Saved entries
_____

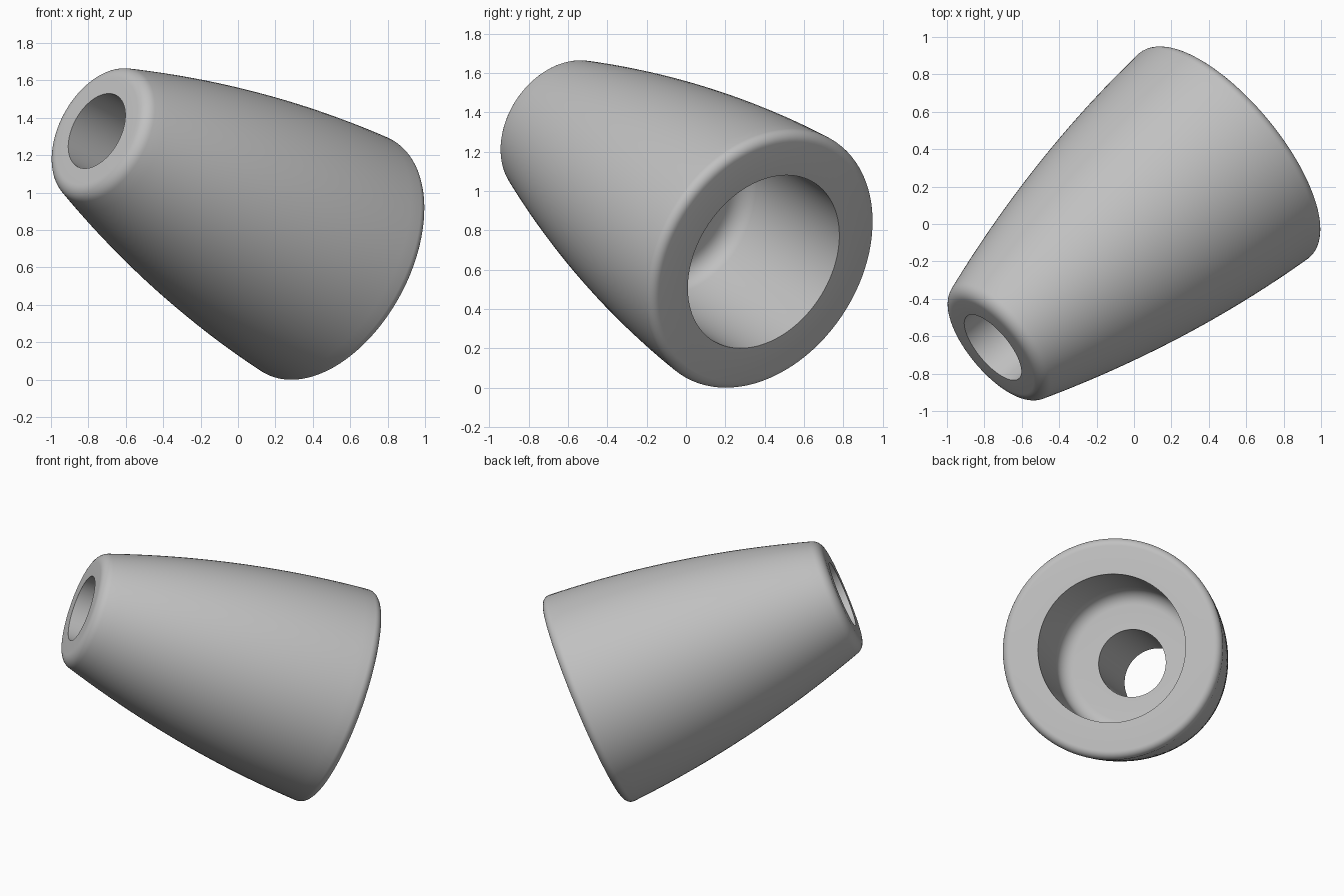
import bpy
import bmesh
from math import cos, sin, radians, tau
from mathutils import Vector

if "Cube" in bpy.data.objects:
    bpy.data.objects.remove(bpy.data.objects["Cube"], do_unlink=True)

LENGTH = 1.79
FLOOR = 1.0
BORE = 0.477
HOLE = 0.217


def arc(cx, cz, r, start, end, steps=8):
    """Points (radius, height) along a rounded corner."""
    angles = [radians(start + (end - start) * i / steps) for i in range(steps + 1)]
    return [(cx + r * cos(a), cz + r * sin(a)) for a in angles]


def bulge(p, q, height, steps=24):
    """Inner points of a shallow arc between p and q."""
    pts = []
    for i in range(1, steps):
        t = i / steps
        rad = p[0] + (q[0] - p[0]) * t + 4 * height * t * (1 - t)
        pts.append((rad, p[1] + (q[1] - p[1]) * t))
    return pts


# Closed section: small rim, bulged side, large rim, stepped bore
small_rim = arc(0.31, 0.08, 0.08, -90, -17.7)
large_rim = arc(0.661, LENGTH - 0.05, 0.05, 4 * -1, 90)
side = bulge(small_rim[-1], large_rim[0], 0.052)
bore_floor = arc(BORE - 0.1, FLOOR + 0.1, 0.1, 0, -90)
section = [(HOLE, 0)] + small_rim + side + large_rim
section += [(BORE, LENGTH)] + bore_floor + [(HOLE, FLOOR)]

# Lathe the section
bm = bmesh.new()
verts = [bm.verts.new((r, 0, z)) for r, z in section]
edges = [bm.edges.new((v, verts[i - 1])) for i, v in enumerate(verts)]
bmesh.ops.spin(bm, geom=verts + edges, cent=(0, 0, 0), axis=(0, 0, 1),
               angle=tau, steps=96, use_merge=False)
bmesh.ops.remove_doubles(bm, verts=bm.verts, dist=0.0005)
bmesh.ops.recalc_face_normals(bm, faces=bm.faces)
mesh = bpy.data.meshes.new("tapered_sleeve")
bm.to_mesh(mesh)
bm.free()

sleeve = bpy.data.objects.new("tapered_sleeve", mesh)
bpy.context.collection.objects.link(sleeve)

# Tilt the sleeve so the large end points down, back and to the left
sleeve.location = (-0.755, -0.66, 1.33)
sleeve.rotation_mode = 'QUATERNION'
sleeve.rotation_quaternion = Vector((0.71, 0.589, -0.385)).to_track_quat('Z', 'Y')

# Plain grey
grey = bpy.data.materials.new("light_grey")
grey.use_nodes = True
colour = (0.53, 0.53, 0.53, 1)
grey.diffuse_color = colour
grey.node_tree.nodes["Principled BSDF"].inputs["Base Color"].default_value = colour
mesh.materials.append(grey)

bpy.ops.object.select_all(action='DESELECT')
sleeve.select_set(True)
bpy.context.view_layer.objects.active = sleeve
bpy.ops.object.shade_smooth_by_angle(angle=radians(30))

_____

PROBLEM REQUIREMENTS:
Taking the records above, retype every line from the one with "points of a" down to the one with "# Closed section: small", exactly and with nothing else.

SOLUTION FOR THIS PROBLEM:
    """Inner points of a shallow arc between p and q."""
    pts = []
    for i in range(1, steps):
        t = i / steps
        rad = p[0] + (q[0] - p[0]) * t + 4 * height * t * (1 - t)
        pts.append((rad, p[1] + (q[1] - p[1]) * t))
    return pts


# Closed section: small rim, bulged side, large rim, stepped bore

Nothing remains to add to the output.